The Canada 150 Charts
The official 150th birthday of Canada — commemorating Confederation — is this Saturday, July 1, known as Canada Day, but it’s been a year-long celebration with the government putting in a half-billion dollars towards the branded ”Canada 150” festivities and businesses commemorating the sesquicentennial their way.
Nielsen Music Canada, in collaboration with Billboard, has compiled its celebratory lists of the biggest artists, albums, and songs since the data-tracking system came into Canada in 1996 (and cut off Dec. 31, 2016).
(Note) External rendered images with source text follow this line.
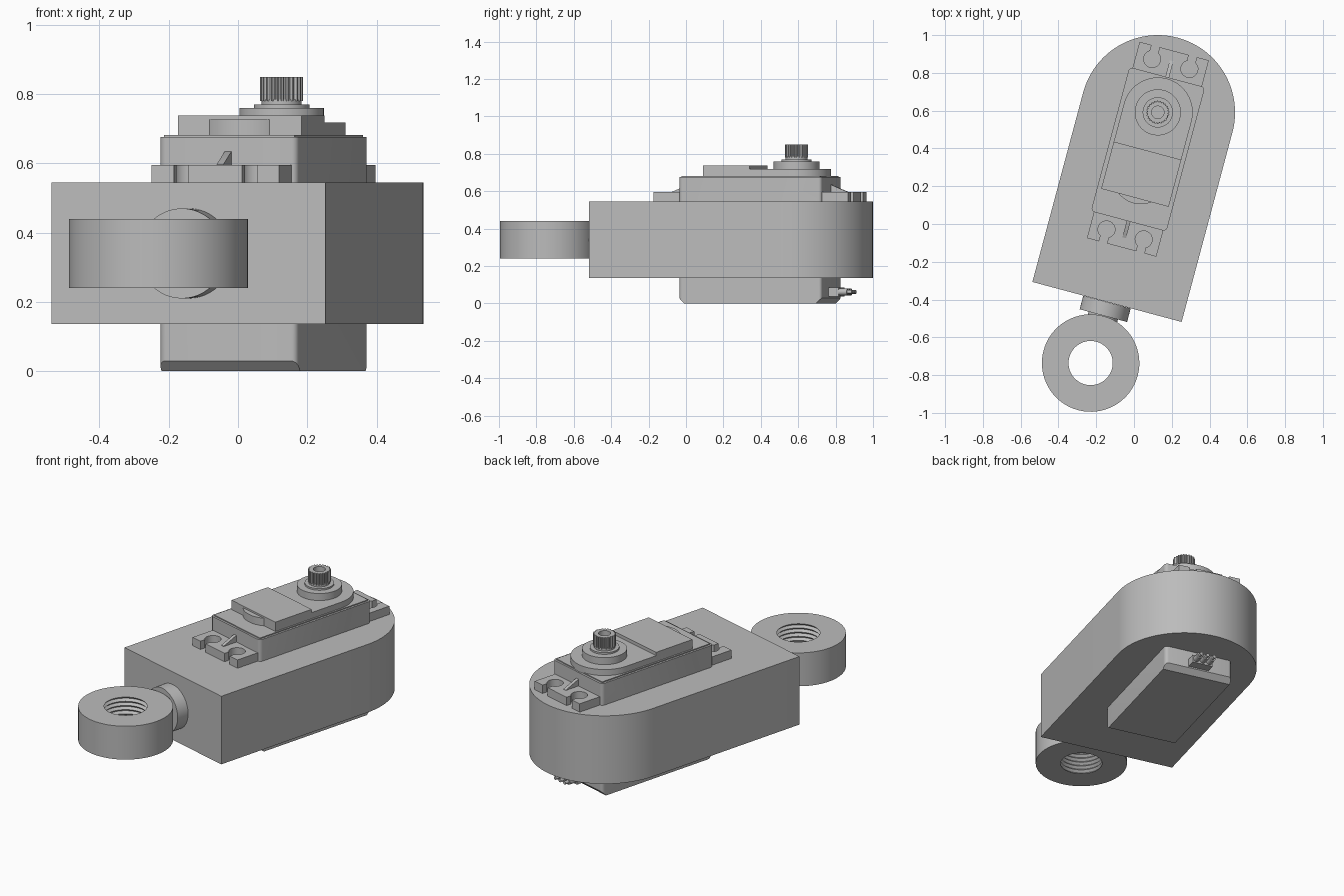
import bpy, bmesh
from math import sin, cos, pi, radians
from mathutils import Matrix, Vector

cube = bpy.data.objects.get("Cube")
if cube:
    bpy.data.objects.remove(cube, do_unlink=True)

grey = bpy.data.materials.new("plain grey")
grey.use_nodes = True
GREY = (0.5, 0.5, 0.5, 1)
grey.diffuse_color = GREY
grey.node_tree.nodes["Principled BSDF"].inputs["Base Color"].default_value = GREY

# Local frame: origin on the output shaft axis, long axis along local y
FRAME = Matrix.Translation((0.126, 0.591, 0)) @ Matrix.Rotation(radians(-15), 4, 'Z')
BACK, FRONT = 0.193, -0.597      # servo case ends


def finish(name, bm):
    bmesh.ops.recalc_face_normals(bm, faces=bm.faces[:])
    mesh = bpy.data.meshes.new(name)
    bm.to_mesh(mesh)
    bm.free()
    mesh.materials.append(grey)
    obj = bpy.data.objects.new(name, mesh)
    bpy.context.collection.objects.link(obj)
    obj.matrix_world = FRAME
    bpy.ops.object.select_all(action='DESELECT')
    obj.select_set(True)
    bpy.context.view_layer.objects.active = obj
    bpy.ops.object.shade_smooth_by_angle(angle=radians(30))
    return obj


def loft(rings, closed=False):
    """Join rings of equal point count; cap the ends unless closed."""
    bm = bmesh.new()
    loops = [[bm.verts.new(p) for p in ring] for ring in rings]
    pairs = list(zip(loops, loops[1:]))
    if closed:
        pairs.append((loops[-1], loops[0]))
    else:
        bm.faces.new(loops[0])
        bm.faces.new(loops[-1])
    for a, b in pairs:
        for i in range(len(a)):
            j = (i + 1) % len(a)
            bm.faces.new((a[i], a[j], b[j], b[i]))
    return bm


def arc(cx, cy, r, start, end, n):
    return [(cx + r * cos(radians(start + (end - start) * i / n)),
             cy + r * sin(radians(start + (end - start) * i / n))) for i in range(n + 1)]


def prism(name, outline, z0, z1):
    return finish(name, loft([[(x, y, z) for x, y in outline] for z in (z0, z1)]))


def lathe(name, profile, y=0, closed=False, n=64):
    return finish(name, loft([[(r * cos(2 * pi * i / n), y + r * sin(2 * pi * i / n), z)
                               for i in range(n)] for r, z in profile], closed))


def rod(name, x, z, r, y0, y1, n=48):
    return finish(name, loft([[(x + r * cos(2 * pi * i / n), y, z + r * sin(2 * pi * i / n))
                               for i in range(n)] for y in (y0, y1)]))


def box(name, w, y0, y1, z0, z1):
    return prism(name, [(-w, y0), (w, y0), (w, y1), (-w, y1)], z0, z1)


# Housing with a rounded rear end
R = 0.409
prism("housing", [(-R, -1.039), (R, -1.039)] + arc(0, 0, R, 0, 180, 48), 0.137, 0.545)

# Neck and threaded eye
rod("neck", 0, 0.34, 0.13, -1.04, -1.114)
rod("neck_stud", 0, 0.34, 0.08, -1.1, -1.2)
eye = [(0.117, 0.24), (0.258, 0.24), (0.258, 0.44), (0.117, 0.44)]
PITCH, TURNS = 0.025, 8
for k in range(TURNS):
    top = 0.44 - k * PITCH
    eye.append((0.13, top - PITCH / 2))
    if k < TURNS - 1:
        eye.append((0.117, top - PITCH))
lathe("threaded_eye", eye, y=-1.374, closed=True)

# Servo case: side profile with chamfered lower ends, rounded upright edges
W, C = 0.207, 0.03
side = [(FRONT + C, 0), (BACK - C, 0), (BACK, C), (BACK, 0.676), (FRONT, 0.676), (FRONT, C)]
case = loft([[(x, y, z) for y, z in side] for x in (-W, W)])
upright = [e for e in case.edges
           if abs((e.verts[0].co - e.verts[1].co).normalized().z) > 0.99]
bmesh.ops.bevel(case, geom=upright, offset=0.02, segments=4, profile=0.5, affect='EDGES')
finish("servo_case", case)
box("case_lid", W - 0.012, FRONT + 0.012, BACK - 0.012, 0.67, 0.682)

# Mounting tabs with keyhole slots, and their gussets
D = 0.143


def keyhole(cx):
    return [(cx + 0.022, D)] + arc(cx, 0.072, 0.045, 61, -241, 24) + [(cx - 0.022, D)]


tab = [(0.19, -0.03), (0.19, D)] + keyhole(0.102) + keyhole(-0.102) + [(-0.19, D), (-0.19, -0.03)]
for label, end, s in (("rear", BACK, 1), ("front", FRONT, -1)):
    prism(label + "_mounting_tab", [(s * x, end + s * y) for x, y in tab], 0.54, 0.595)
    wedge = [(-0.02, 0.59), (0.09, 0.59), (0.09, 0.597), (0, 0.635), (-0.02, 0.635)]
    finish(label + "_gusset", loft([[(x, end + s * y, z) for y, z in wedge]
                                    for x in (-0.01, 0.01)]))

# Raised gearbox cover
G = 0.185
prism("gearbox_cover", [(-G, -0.3), (G, -0.3)] + arc(0, 0, G, 0, 180, 40), 0.675, 0.718)
box("motor_cover", G, -0.468, -0.21, 0.675, 0.738)
prism("motor_bulge", arc(0, -0.348, 0.15, 180, 360, 32), 0.675, 0.727)

# Output boss and splined shaft with a screw hole
lathe("output_boss", [(0.122, 0.71), (0.122, 0.76), (0.08, 0.76), (0.08, 0.77),
                      (0.058, 0.77), (0.058, 0.785)])
TEETH = 24


def shaft_ring(tip, root, z):
    ring = []
    for i in range(TEETH * 4):
        r = tip if i % 4 < 2 else root
        a = 2 * pi * i / (TEETH * 4)
        ring.append((r * cos(a), r * sin(a), z))
    return ring


finish("splined_shaft", loft([shaft_ring(0.062, 0.055, 0.78), shaft_ring(0.062, 0.055, 0.85),
                              shaft_ring(0.033, 0.033, 0.85), shaft_ring(0.033, 0.033, 0.8)]))

# Cable exit and three wires
box("cable_exit", 0.062, BACK - 0.03, BACK + 0.055, 0.038, 0.085)
for i, label in enumerate(("right", "middle", "left")):
    x = (i - 1) * 0.04
    rod(label + "_wire", x, 0.062, 0.018, BACK, BACK + 0.1, 20)
    rod(label + "_wire_core", x, 0.062, 0.01, BACK, BACK + 0.125, 16)
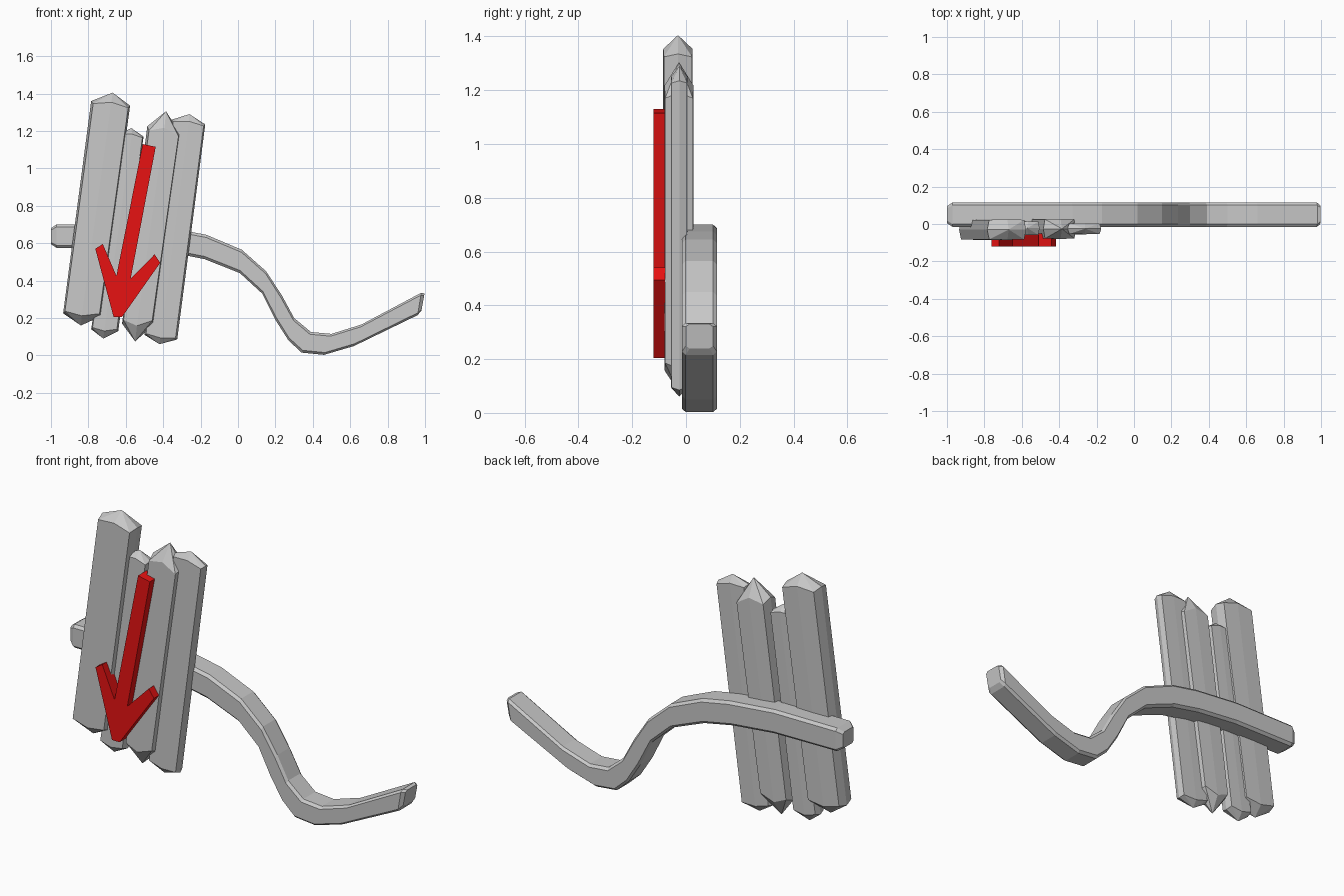
import bpy, bmesh
from mathutils import Vector

cube = bpy.data.objects.get("Cube")
if cube:
    bpy.data.objects.remove(cube, do_unlink=True)


def make_material(name, color):
    mat = bpy.data.materials.new(name)
    mat.use_nodes = True
    mat.diffuse_color = color
    mat.node_tree.nodes["Principled BSDF"].inputs["Base Color"].default_value = color
    return mat


GREY = make_material("weathered grey", (0.58, 0.58, 0.58, 1))
RED = make_material("arrow red", (0.8, 0.006, 0.006, 1))


def finish(name, bm, mat):
    bmesh.ops.recalc_face_normals(bm, faces=bm.faces[:])
    mesh = bpy.data.meshes.new(name)
    bm.to_mesh(mesh)
    bm.free()
    mesh.materials.append(mat)
    obj = bpy.data.objects.new(name, mesh)
    bpy.context.collection.objects.link(obj)
    return obj


def loft(bm, rings):
    """Join rings of points with quads and return the vertex rings."""
    loops = [[bm.verts.new(p) for p in ring] for ring in rings]
    for a, b in zip(loops, loops[1:]):
        for i in range(len(a)):
            j = (i + 1) % len(a)
            bm.faces.new((a[i], a[j], b[j], b[i]))
    return loops


def plank(name, bottom, top, y_front, y_back):
    """Plank with chamfered sides; each end is (left, peak, right) in x, z."""
    bm = bmesh.new()
    mid_y = (y_front + y_back) / 2
    half = (y_back - y_front) / 2
    rings, peaks = [], []
    for left, peak, right in (bottom, top):
        l, p, r = (Vector((q[0], mid_y, q[1])) for q in (left, peak, right))
        centre = (l + r) / 2
        centre = centre + (p - centre) * 0.35
        depth = Vector((0, half, 0))
        inner_l, inner_r = l.lerp(centre, 0.1), r.lerp(centre, 0.1)
        # Pull the wide faces away from the pointed end
        drop = Vector((0, 0, -0.25 * (p.z - (l.z + r.z) / 2)))
        rings.append([l, inner_l - depth * 0.95 + drop, centre - depth + drop,
                      inner_r - depth * 0.95 + drop, r,
                      inner_r + depth * 0.95 + drop, centre + depth + drop,
                      inner_l + depth * 0.95 + drop])
        peaks.append(p)
    for loop, peak in zip(loft(bm, rings), peaks):
        tip = bm.verts.new(peak)
        for i in range(len(loop)):
            bm.faces.new((loop[i], loop[(i + 1) % len(loop)], tip))
    return finish(name, bm, GREY)


# Four upright planks
plank("outer_right_plank", ((-0.935, 0.225), (-0.84, 0.16), (-0.73, 0.21)),
      ((-0.785, 1.36), (-0.67, 1.405), (-0.577, 1.335)), -0.085, 0.025)
plank("narrow_plank", ((-0.785, 0.14), (-0.72, 0.09), (-0.64, 0.13)),
      ((-0.625, 1.19), (-0.57, 1.215), (-0.505, 1.17)), -0.06, 0.015)
plank("middle_plank", ((-0.62, 0.17), (-0.55, 0.075), (-0.45, 0.165)),
      ((-0.485, 1.225), (-0.385, 1.305), (-0.31, 1.19)), -0.08, 0.028)
plank("outer_left_plank", ((-0.50, 0.11), (-0.42, 0.06), (-0.325, 0.085)),
      ((-0.355, 1.26), (-0.26, 1.29), (-0.175, 1.235)), -0.055, 0.005)

# Bent crossbar behind the planks: upper and lower edge at each station
stations = [((-0.97, 0.70), (-0.97, 0.575)), ((-0.60, 0.70), (-0.60, 0.572)),
            ((-0.33, 0.675), (-0.35, 0.548)), ((-0.17, 0.645), (-0.18, 0.515)),
            ((0.02, 0.565), (0.01, 0.44)), ((0.15, 0.45), (0.13, 0.33)),
            ((0.235, 0.32), (0.20, 0.19)), ((0.30, 0.20), (0.27, 0.08)),
            ((0.39, 0.125), (0.34, 0.015)), ((0.50, 0.115), (0.46, 0.003)),
            ((0.66, 0.165), (0.62, 0.05)), ((0.98, 0.335), (0.96, 0.215))]


def bar_ring(upper, lower, shrink=0.0, shift=0.0):
    """Chamfered rectangle standing between the upper and lower edge."""
    front, back, cut = -0.015 + shrink * 0.12, 0.115 - shrink * 0.12, 0.014
    pts = []
    for t, y in ((0, front + cut), (0, back - cut), (0.11, back), (0.89, back),
                 (1, back - cut), (1, front + cut), (0.89, front), (0.11, front)):
        t = 0.5 + (t - 0.5) * (1 - 2 * shrink)
        x = upper[0] + (lower[0] - upper[0]) * t + shift
        z = upper[1] + (lower[1] - upper[1]) * t
        pts.append((x, y, z))
    return pts


bm = bmesh.new()
rings = [bar_ring(*stations[0], 0.16, -0.03)]
rings += [bar_ring(*s) for s in stations]
rings.append(bar_ring((1.0, 0.345), (0.978, 0.225), 0.12))
loops = loft(bm, rings)
bm.faces.new(loops[0])
bm.faces.new(loops[-1])
finish("bent_crossbar", bm, GREY)

# Raised arrow pointing down
outline = [(-0.51, 1.13), (-0.44, 1.115), (-0.574, 0.41), (-0.446, 0.54),
           (-0.416, 0.495), (-0.62, 0.205), (-0.665, 0.205), (-0.763, 0.57),
           (-0.723, 0.595), (-0.65, 0.425)]
bm = bmesh.new()
loops = loft(bm, [[(x, y, z) for x, z in outline] for y in (-0.12, -0.05)])
for loop in loops:
    bm.faces.new(loop)
finish("arrow", bm, RED)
“We’re excited to celebrate the success of Canadian artists at home as we honour Canada’s 150th anniversary,” said Paul Shaver, Head of Nielsen Music Canada.
Nielsen Music Canada’s recap includes all-format and radio charts (started April 1995), album sales (1996 -) and digital song sales (2005 - ). The most recent chart for streaming (July 2014 -) extends to March 2017.
The top-selling Canadian artist (by album sales in Canada) during the 20-year “Nielsen Music Canada era,” is, not surprisingly, Celine Dion when tallying up all her physical and digital sales for the Top Overall Artist chart.
She’s followed by Shania Twain and Michael Bublé at Nos. 2 and 3, both of whom are massive outside Canada.
Next is The Tragically Hip (No. 4), one of the country’s biggest acts for decades that played its final tour in 2016.
The Top Overall Albums chart — combining physical and digital album sales — finds Twain holding two positions in the top 10, Nos. 1 and 3 for Come On Over and Up!, respectively. Dion’s Let’s Talk About Love is sandwiched between at No. 2, while the diva also holds down Nos. 9 and 10 with Falling Into You and These Are Special Times, respectively.
When we get into the digital era, the dominating names are often different, pointing to the buying habits of a younger generation.
Sitting at No. 1 on the Top Digital Songs chart (ranking the best-selling digital song downloads) is Canadian passport-carrying Robin Thicke with “Blurred Lines,” featuring T.I. and Pharrell, followed by Carly Rae Jepsen’s breakthrough hit, “Call Me Maybe,” and East Coast rapper Classified with “Inner Ninja."
The same familiar Canadians that have been dominating the U.S. charts lately also pepper the top 10 of the Top Streamed Songs chart: Bieber, The Weeknd, Drake and Shawn Mendes. Bieber’s “Sorry” is No. 1 and “What Do You Mean?” No. 2, but he also takes No. 5 with “Love Yourself.” Drake owns a pair of spots in the top 10 with “One Dance” and “Hotline Bling” at Nos. 4 and 7.
The Weeknd claims a trio of tracks in the top 10 (“Starboy” at No. 3, “The Hills” at No. 6 and “Can’t Feel My Face” at No. 8) while Mendes is at Nos. 9 and 10 with “Stitches” and “Treat You Better.”
When it comes to airplay, taking into account all format spins, the No. 1 on Top All Formats Songs belongs to Armin Van Buuren’s “This Is What It Feels Like,” featuring Canadian Trevor Guthrie on vocals. The ubiquitous “Call Me Maybe” by Carly Rae Jepsen comes in at No. 2, and Martin Solveig and Canadian band Dragonette with “Hello” at No. 3. A pair of songs by rock band Finger Eleven is next at Nos. 4 and 5, “One Thing” and “Paralyzer” — please download the PDF file below to continue reading, and all the best to our readers on this special Canada Day weekend.
You can download the Nielsen Music & Billboard Canada 150 Charts below.